#### [Aim of the task]
Lines below starting with the line with "from mathutils import Matrix, Vector" and going on through the line with "# Camera body" must be output exactly; the rest of the records must be left out.

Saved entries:
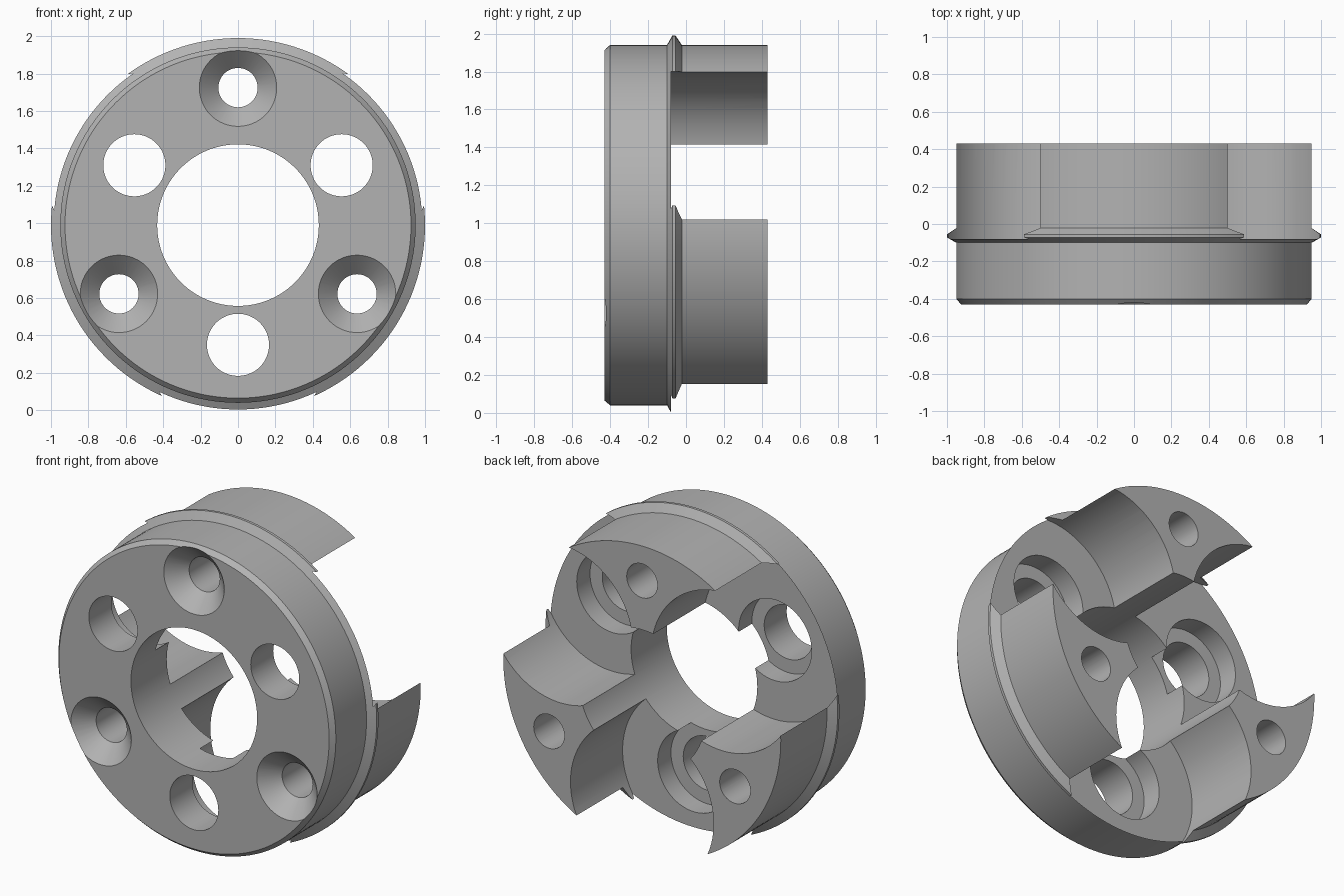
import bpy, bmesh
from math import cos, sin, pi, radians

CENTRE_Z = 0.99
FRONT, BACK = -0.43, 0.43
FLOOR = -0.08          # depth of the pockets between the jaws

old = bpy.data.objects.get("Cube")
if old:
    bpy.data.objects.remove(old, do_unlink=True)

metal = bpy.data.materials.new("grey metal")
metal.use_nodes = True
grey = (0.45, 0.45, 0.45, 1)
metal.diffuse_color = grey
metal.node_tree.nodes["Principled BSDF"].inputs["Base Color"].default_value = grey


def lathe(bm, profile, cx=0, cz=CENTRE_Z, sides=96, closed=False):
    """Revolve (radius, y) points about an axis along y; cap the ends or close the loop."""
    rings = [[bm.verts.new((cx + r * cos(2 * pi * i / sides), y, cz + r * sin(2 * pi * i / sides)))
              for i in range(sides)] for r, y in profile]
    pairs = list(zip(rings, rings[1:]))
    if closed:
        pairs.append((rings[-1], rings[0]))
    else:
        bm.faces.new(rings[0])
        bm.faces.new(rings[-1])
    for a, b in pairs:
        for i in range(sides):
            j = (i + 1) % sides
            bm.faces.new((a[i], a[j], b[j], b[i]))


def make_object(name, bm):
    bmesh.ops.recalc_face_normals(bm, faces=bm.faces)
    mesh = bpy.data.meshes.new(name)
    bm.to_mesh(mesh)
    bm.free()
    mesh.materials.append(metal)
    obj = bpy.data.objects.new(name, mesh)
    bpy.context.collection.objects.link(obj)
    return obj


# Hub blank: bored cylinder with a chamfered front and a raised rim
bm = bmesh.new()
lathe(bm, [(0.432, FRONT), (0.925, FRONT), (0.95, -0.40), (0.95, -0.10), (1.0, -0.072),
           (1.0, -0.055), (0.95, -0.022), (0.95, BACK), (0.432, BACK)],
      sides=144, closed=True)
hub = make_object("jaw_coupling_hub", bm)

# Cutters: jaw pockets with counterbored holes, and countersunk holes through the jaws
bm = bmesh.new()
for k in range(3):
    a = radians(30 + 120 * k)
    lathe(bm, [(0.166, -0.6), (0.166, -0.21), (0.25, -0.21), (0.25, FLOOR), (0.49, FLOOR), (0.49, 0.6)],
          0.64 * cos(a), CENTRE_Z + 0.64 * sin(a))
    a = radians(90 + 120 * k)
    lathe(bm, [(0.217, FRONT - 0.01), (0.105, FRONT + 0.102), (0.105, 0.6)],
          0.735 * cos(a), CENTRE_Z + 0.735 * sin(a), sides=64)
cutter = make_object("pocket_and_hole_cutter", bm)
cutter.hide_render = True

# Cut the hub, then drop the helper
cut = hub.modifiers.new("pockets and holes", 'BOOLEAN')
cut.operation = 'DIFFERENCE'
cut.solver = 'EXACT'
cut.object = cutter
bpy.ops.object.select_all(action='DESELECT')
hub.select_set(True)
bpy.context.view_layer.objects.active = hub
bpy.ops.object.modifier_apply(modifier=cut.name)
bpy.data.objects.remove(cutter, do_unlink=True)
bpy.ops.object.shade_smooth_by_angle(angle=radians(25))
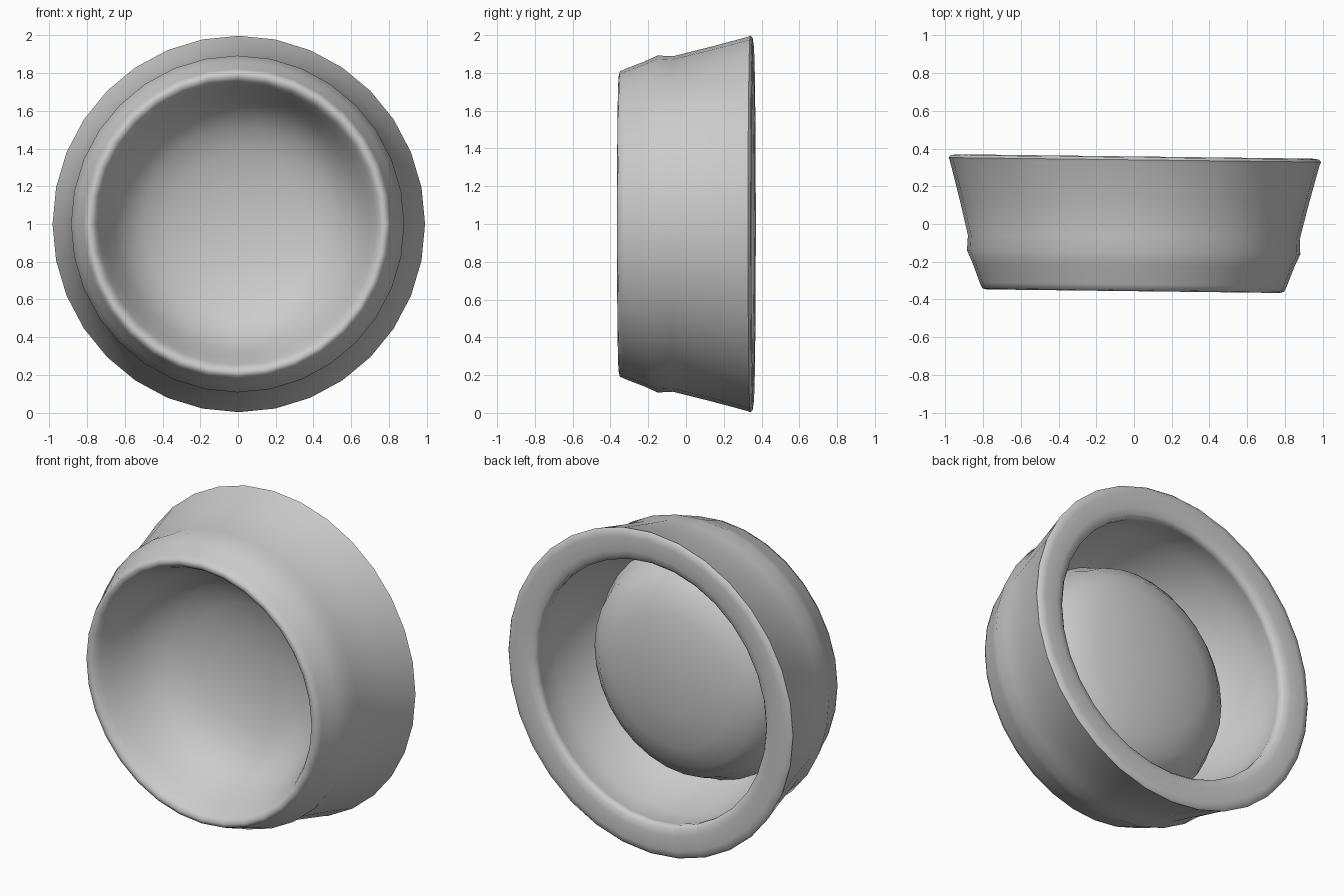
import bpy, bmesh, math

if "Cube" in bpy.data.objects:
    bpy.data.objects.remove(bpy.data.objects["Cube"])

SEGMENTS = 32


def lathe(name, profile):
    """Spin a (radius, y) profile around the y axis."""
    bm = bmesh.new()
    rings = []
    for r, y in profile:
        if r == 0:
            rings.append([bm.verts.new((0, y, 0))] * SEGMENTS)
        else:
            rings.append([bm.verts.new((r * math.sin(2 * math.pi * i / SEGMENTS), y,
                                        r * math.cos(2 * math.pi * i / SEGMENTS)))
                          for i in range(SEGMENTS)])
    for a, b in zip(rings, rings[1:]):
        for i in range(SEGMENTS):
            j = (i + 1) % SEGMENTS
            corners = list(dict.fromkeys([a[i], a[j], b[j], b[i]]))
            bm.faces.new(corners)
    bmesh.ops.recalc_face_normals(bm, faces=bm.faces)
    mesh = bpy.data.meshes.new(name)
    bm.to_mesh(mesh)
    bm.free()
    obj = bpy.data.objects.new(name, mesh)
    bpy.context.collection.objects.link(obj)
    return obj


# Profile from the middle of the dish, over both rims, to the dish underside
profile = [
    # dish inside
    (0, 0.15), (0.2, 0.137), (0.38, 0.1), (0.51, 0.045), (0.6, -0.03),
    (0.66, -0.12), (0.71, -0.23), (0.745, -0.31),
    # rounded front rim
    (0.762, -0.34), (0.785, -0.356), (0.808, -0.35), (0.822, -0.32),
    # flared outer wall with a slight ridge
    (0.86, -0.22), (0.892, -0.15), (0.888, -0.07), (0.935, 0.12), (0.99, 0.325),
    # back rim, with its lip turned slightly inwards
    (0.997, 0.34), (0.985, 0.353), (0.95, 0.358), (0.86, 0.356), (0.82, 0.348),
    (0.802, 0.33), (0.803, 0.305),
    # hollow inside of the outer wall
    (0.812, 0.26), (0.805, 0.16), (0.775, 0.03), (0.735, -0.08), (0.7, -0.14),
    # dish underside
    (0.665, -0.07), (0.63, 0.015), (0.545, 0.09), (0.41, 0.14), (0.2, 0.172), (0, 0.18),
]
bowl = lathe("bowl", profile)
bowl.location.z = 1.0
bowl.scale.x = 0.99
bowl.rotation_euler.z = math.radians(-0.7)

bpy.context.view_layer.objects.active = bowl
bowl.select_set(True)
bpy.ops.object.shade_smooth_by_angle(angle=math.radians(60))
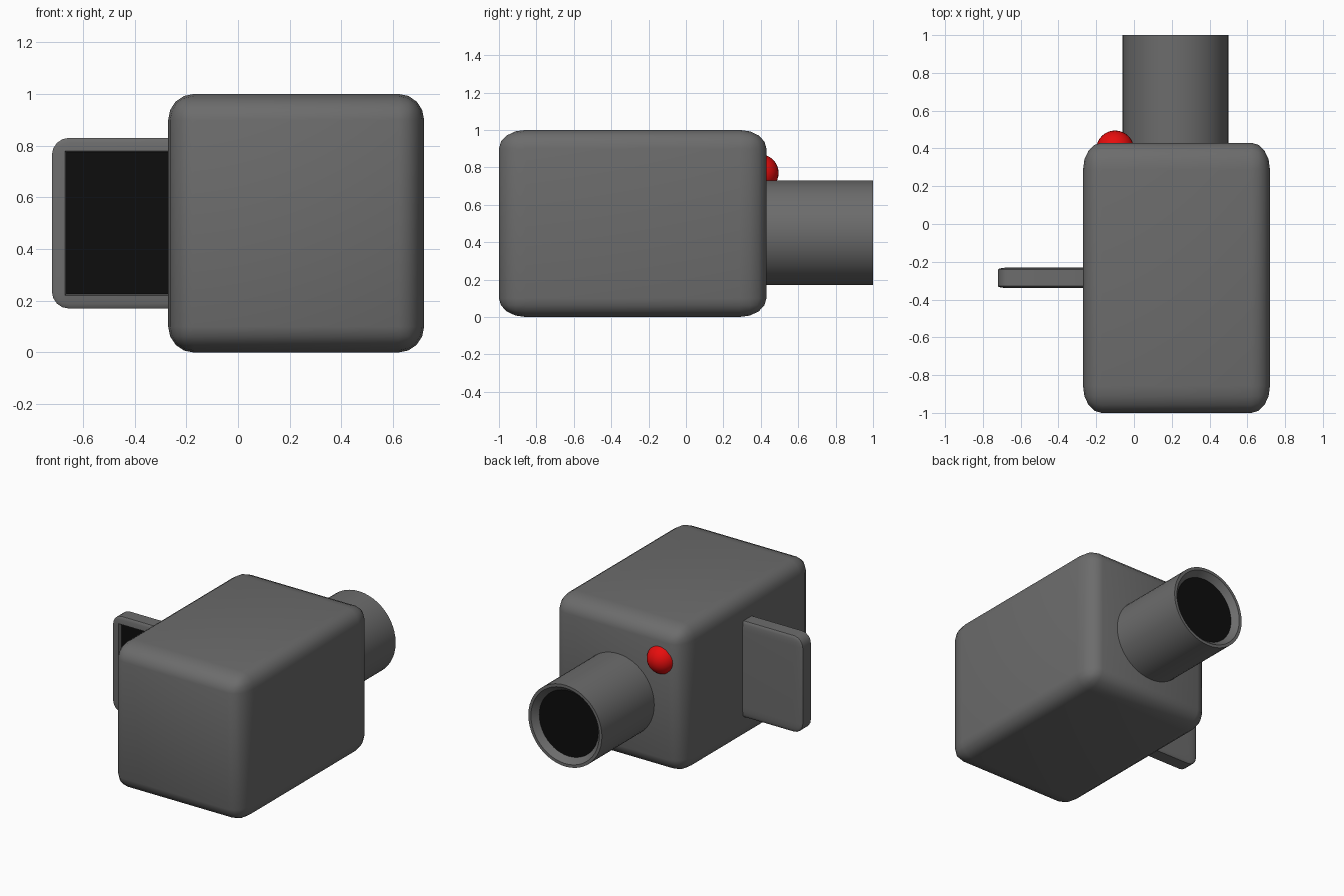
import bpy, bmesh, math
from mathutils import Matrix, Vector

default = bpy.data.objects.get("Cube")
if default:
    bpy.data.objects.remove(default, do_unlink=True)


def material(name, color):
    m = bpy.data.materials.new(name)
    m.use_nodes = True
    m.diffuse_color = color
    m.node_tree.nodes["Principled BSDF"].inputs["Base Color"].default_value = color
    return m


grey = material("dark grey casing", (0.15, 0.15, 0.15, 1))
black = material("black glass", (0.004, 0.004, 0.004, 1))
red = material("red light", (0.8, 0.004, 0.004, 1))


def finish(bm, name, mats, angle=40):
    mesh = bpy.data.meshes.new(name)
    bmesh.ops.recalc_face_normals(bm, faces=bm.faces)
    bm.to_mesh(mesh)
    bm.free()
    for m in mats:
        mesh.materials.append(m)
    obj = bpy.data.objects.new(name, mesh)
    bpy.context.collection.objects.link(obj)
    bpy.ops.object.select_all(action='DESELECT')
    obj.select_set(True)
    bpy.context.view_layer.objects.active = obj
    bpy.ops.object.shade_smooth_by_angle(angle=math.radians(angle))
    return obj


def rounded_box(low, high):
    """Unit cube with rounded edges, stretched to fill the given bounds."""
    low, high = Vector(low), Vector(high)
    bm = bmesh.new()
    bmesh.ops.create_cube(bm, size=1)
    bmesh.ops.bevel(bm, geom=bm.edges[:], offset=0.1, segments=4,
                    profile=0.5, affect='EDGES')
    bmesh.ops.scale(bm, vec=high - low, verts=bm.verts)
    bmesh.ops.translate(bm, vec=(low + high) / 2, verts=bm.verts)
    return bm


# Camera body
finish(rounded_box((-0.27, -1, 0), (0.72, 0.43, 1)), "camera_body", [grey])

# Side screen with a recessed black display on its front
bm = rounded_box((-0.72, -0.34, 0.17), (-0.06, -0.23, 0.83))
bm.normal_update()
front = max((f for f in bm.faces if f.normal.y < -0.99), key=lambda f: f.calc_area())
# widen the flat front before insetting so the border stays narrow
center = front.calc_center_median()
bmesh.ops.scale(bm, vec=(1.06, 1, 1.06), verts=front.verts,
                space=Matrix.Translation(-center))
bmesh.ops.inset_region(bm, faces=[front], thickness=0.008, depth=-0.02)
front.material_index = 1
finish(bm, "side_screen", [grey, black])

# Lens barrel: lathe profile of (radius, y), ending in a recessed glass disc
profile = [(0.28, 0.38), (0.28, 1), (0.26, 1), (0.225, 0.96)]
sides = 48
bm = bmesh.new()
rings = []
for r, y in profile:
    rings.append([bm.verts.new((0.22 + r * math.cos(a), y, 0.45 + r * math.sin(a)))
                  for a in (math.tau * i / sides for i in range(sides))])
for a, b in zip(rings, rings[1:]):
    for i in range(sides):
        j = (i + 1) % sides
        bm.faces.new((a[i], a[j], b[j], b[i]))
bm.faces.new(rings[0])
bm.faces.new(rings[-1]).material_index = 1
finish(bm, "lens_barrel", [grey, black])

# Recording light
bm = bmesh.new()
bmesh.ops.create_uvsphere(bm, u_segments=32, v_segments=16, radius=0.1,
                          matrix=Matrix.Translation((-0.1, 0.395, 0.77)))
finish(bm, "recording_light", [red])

#### [Response to this exercise]
from mathutils import Matrix, Vector

default = bpy.data.objects.get("Cube")
if default:
    bpy.data.objects.remove(default, do_unlink=True)


def material(name, color):
    m = bpy.data.materials.new(name)
    m.use_nodes = True
    m.diffuse_color = color
    m.node_tree.nodes["Principled BSDF"].inputs["Base Color"].default_value = color
    return m


grey = material("dark grey casing", (0.15, 0.15, 0.15, 1))
black = material("black glass", (0.004, 0.004, 0.004, 1))
red = material("red light", (0.8, 0.004, 0.004, 1))


def finish(bm, name, mats, angle=40):
    mesh = bpy.data.meshes.new(name)
    bmesh.ops.recalc_face_normals(bm, faces=bm.faces)
    bm.to_mesh(mesh)
    bm.free()
    for m in mats:
        mesh.materials.append(m)
    obj = bpy.data.objects.new(name, mesh)
    bpy.context.collection.objects.link(obj)
    bpy.ops.object.select_all(action='DESELECT')
    obj.select_set(True)
    bpy.context.view_layer.objects.active = obj
    bpy.ops.object.shade_smooth_by_angle(angle=math.radians(angle))
    return obj


def rounded_box(low, high):
    """Unit cube with rounded edges, stretched to fill the given bounds."""
    low, high = Vector(low), Vector(high)
    bm = bmesh.new()
    bmesh.ops.create_cube(bm, size=1)
    bmesh.ops.bevel(bm, geom=bm.edges[:], offset=0.1, segments=4,
                    profile=0.5, affect='EDGES')
    bmesh.ops.scale(bm, vec=high - low, verts=bm.verts)
    bmesh.ops.translate(bm, vec=(low + high) / 2, verts=bm.verts)
    return bm


# Camera body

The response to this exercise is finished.